Family health history plays an important role in cascade screening, as it often takes detailed knowledge of family health to diagnose any one of these conditions. If for example many women in a particular family have had breast and/or ovarian cancer at an early age, a doctor or genetic counselor might recommend genetic testing to see if these individuals have hereditary breast and ovarian cancer. Similarly, if high cholesterol and a history of heart attack or stroke run in your family, having a genetic test for familial hypercholesterolemia would help you and your family understand why so many relatives struggle with heart disease and enable those carrying the gene causing the increased risk of developing the problem to take important steps to start a cycle of prevention and allow for early screening and detection.
In cascade screening, relatives of individuals with any one of these conditions are also genetically screened for the disease in the hopes of diagnosing more people early on, possibly before they have symptoms and when treatments and prevention techniques are most effective. Cascade screening has the potential to be a useful tool in public health, because the at-risk target population is the immediate family of previously diagnosed individuals.

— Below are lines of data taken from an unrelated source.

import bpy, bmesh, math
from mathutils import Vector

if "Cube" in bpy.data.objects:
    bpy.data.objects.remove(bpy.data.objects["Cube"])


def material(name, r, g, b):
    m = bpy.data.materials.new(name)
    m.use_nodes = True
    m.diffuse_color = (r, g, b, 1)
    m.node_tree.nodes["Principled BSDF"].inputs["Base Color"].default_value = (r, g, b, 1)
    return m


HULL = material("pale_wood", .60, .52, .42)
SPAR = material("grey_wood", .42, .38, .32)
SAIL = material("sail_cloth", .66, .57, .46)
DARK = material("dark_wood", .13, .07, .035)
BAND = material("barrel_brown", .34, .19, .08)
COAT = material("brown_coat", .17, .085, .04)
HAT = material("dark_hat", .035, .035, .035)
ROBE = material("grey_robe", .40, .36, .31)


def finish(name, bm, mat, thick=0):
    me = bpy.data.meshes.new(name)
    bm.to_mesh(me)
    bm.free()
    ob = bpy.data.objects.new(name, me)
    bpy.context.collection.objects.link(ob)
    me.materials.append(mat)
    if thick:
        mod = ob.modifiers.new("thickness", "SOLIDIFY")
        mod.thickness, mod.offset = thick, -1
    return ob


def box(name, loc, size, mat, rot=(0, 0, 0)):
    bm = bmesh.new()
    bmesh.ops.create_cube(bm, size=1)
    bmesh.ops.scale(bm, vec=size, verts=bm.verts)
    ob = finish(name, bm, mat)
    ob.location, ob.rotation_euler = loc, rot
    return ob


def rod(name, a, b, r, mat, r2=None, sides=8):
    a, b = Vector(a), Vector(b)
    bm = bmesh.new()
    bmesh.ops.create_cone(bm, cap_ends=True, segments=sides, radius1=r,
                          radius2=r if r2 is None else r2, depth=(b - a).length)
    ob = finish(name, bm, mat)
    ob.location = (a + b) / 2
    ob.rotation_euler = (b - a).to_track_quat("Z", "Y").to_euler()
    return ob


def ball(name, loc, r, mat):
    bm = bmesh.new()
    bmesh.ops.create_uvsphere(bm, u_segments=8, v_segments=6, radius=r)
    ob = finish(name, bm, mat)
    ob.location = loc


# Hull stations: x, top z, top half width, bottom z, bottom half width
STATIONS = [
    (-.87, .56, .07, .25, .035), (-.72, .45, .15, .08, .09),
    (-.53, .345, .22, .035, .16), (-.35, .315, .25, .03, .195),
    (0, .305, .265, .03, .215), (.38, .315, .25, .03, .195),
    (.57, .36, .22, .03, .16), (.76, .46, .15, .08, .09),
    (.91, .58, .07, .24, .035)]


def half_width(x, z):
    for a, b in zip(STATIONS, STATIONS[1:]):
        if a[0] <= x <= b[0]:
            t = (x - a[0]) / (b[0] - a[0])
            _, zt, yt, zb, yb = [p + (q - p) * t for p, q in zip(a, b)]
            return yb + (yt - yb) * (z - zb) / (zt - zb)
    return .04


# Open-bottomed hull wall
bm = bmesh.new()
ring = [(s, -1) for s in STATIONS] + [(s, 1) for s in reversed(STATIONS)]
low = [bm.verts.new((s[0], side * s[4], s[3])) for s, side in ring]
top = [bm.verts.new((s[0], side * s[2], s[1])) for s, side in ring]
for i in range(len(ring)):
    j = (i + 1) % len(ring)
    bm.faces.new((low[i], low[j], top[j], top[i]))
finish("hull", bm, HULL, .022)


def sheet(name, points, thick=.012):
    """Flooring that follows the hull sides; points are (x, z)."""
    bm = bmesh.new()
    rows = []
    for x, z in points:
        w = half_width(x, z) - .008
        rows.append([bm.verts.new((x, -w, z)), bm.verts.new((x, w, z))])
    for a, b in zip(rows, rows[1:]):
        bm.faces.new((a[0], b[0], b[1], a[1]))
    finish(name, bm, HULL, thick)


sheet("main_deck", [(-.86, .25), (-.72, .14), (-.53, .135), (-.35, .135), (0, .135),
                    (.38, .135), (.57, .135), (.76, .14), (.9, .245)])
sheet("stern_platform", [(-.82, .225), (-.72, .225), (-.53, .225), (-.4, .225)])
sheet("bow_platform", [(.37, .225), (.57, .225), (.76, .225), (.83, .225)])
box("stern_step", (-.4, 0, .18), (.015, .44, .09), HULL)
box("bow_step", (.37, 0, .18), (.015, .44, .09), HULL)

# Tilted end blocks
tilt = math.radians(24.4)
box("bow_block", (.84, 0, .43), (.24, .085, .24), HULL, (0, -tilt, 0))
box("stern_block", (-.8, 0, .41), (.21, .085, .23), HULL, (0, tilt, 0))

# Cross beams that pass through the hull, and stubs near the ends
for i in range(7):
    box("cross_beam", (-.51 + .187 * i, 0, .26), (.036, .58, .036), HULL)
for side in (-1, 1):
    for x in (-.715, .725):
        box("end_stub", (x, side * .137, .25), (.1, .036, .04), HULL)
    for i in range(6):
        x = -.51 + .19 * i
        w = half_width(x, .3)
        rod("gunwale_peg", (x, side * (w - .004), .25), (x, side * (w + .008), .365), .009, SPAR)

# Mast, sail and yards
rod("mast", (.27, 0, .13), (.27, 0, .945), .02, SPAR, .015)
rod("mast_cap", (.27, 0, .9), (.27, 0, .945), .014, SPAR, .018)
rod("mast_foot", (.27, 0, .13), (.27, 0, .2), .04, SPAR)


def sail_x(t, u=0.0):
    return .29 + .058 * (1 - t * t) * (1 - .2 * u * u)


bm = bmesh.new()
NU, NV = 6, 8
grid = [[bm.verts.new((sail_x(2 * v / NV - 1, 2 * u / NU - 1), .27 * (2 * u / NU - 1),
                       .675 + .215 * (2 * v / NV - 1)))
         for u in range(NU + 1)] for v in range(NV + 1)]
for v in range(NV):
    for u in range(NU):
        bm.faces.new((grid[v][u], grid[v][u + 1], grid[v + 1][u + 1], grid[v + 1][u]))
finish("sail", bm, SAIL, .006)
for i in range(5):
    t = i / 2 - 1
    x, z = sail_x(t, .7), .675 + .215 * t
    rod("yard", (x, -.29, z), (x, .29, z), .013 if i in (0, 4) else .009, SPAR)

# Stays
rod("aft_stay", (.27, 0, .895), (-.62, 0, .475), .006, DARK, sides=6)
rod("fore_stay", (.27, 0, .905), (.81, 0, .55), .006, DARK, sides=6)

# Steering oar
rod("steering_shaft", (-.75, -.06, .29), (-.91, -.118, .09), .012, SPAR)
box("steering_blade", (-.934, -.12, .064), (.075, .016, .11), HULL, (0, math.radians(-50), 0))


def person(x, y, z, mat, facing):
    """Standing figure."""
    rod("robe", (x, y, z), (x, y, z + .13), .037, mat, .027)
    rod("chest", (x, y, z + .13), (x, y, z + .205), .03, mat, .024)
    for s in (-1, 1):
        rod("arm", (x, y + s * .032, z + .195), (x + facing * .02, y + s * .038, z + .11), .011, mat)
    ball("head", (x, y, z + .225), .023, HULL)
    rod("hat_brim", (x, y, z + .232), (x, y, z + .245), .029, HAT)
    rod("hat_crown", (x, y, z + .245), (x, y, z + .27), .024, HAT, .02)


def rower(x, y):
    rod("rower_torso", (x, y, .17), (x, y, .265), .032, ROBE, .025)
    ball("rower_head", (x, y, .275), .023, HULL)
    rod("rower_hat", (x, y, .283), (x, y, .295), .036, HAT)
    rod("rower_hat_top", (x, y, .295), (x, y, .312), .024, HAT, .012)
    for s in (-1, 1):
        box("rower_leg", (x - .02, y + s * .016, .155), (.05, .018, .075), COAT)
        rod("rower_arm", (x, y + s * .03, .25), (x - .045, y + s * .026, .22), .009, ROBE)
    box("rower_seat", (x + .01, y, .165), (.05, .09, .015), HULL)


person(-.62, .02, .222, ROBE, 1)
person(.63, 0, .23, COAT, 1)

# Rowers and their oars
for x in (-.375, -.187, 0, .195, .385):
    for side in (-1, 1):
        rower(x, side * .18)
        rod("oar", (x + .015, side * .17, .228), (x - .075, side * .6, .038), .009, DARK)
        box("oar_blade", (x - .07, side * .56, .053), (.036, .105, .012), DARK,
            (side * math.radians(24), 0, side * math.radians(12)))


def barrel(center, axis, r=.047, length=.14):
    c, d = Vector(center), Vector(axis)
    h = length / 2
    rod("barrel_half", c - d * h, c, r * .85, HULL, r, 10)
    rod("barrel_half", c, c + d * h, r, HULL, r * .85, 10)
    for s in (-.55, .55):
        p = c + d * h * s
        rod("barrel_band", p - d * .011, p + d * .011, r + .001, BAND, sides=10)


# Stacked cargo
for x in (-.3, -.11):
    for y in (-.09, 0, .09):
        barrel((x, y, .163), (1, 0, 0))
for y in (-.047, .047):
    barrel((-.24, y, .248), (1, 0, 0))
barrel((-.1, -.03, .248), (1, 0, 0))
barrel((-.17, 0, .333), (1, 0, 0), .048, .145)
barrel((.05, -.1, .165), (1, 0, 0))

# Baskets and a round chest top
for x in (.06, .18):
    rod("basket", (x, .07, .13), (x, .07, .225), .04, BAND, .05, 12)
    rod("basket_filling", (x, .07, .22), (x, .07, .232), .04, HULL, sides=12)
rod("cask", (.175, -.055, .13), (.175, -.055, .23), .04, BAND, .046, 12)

Cascade screening could not only save many lives that could be affected by cancer or heart disease, but using genetic testing as a means to prevent these diseases or control the symptoms will also save money that might otherwise be spent on costly treatments further down the line. By connecting those dots of family health history, we can use genetics as a public health tool to find disease and treat it before it happens.
Watch the video below for more information!